__WHAT YOU HAVE TO DO__. Beginning at the top of the material, repeat each line exactly, and stop once the line with "metal.use_nodes = True" has been written.

(DATA RECORDS begins)

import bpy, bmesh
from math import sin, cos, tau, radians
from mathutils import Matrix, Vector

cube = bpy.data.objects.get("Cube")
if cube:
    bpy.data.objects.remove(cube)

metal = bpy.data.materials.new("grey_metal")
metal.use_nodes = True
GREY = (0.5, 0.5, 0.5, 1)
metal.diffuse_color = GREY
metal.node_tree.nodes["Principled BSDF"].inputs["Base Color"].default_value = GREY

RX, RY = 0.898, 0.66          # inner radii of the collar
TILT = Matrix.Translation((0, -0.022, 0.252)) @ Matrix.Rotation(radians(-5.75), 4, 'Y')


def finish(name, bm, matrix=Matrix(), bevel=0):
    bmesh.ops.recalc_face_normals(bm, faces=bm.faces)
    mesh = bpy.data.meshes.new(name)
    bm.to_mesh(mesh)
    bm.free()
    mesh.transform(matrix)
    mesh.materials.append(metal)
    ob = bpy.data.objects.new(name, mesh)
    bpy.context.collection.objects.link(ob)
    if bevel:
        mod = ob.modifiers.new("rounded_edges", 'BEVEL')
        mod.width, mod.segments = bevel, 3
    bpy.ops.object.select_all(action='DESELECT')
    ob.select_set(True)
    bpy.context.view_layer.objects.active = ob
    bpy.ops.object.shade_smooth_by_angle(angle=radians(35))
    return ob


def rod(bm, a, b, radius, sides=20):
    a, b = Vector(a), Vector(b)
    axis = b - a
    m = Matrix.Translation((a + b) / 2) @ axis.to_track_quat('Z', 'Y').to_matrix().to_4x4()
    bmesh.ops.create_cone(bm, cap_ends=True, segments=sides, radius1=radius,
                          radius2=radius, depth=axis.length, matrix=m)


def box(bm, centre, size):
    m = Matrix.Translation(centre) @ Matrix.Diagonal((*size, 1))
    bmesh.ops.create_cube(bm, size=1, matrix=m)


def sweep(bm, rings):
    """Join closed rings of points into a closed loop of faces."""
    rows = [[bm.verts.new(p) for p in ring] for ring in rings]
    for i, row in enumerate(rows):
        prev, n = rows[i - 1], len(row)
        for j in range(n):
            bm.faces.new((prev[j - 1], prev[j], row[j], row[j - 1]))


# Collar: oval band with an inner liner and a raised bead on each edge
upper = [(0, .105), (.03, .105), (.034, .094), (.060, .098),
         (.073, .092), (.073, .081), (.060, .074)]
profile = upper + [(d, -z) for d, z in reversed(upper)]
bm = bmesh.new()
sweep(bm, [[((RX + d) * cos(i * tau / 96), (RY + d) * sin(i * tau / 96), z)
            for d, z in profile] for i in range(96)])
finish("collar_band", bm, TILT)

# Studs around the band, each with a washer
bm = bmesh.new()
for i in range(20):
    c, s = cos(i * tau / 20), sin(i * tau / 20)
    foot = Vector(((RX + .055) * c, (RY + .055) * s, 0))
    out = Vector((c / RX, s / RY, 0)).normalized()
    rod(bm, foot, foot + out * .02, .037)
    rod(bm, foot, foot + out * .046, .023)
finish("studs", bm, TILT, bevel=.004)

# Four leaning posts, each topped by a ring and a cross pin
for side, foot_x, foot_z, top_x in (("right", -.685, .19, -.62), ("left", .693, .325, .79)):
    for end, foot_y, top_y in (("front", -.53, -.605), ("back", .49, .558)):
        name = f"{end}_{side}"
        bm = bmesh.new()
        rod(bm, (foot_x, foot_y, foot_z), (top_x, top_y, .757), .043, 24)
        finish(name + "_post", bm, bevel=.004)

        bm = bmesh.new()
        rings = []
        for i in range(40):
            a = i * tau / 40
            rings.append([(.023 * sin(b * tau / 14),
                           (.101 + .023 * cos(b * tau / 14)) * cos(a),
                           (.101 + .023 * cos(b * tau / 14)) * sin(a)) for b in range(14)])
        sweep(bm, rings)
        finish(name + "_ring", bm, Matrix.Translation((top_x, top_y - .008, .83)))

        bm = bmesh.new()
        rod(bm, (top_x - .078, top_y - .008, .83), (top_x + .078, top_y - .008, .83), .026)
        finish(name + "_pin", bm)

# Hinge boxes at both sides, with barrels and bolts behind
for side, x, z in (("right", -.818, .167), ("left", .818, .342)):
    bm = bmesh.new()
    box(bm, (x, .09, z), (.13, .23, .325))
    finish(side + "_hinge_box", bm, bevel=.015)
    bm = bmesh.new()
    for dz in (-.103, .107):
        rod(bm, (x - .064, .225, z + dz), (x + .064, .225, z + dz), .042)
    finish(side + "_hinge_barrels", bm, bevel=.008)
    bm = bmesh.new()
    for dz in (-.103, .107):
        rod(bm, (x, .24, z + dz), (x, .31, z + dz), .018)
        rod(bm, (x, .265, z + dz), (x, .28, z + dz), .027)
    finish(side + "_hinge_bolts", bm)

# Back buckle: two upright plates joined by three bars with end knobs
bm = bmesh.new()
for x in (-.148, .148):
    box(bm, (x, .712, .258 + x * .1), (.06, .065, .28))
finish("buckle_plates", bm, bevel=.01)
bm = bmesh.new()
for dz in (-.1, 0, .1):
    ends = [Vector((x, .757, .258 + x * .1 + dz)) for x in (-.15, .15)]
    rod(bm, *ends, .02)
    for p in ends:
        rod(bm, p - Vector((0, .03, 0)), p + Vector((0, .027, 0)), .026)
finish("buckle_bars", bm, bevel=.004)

(DATA RECORDS ends)

__SOLUTION__.
import bpy, bmesh
from math import sin, cos, tau, radians
from mathutils import Matrix, Vector

cube = bpy.data.objects.get("Cube")
if cube:
    bpy.data.objects.remove(cube)

metal = bpy.data.materials.new("grey_metal")
metal.use_nodes = True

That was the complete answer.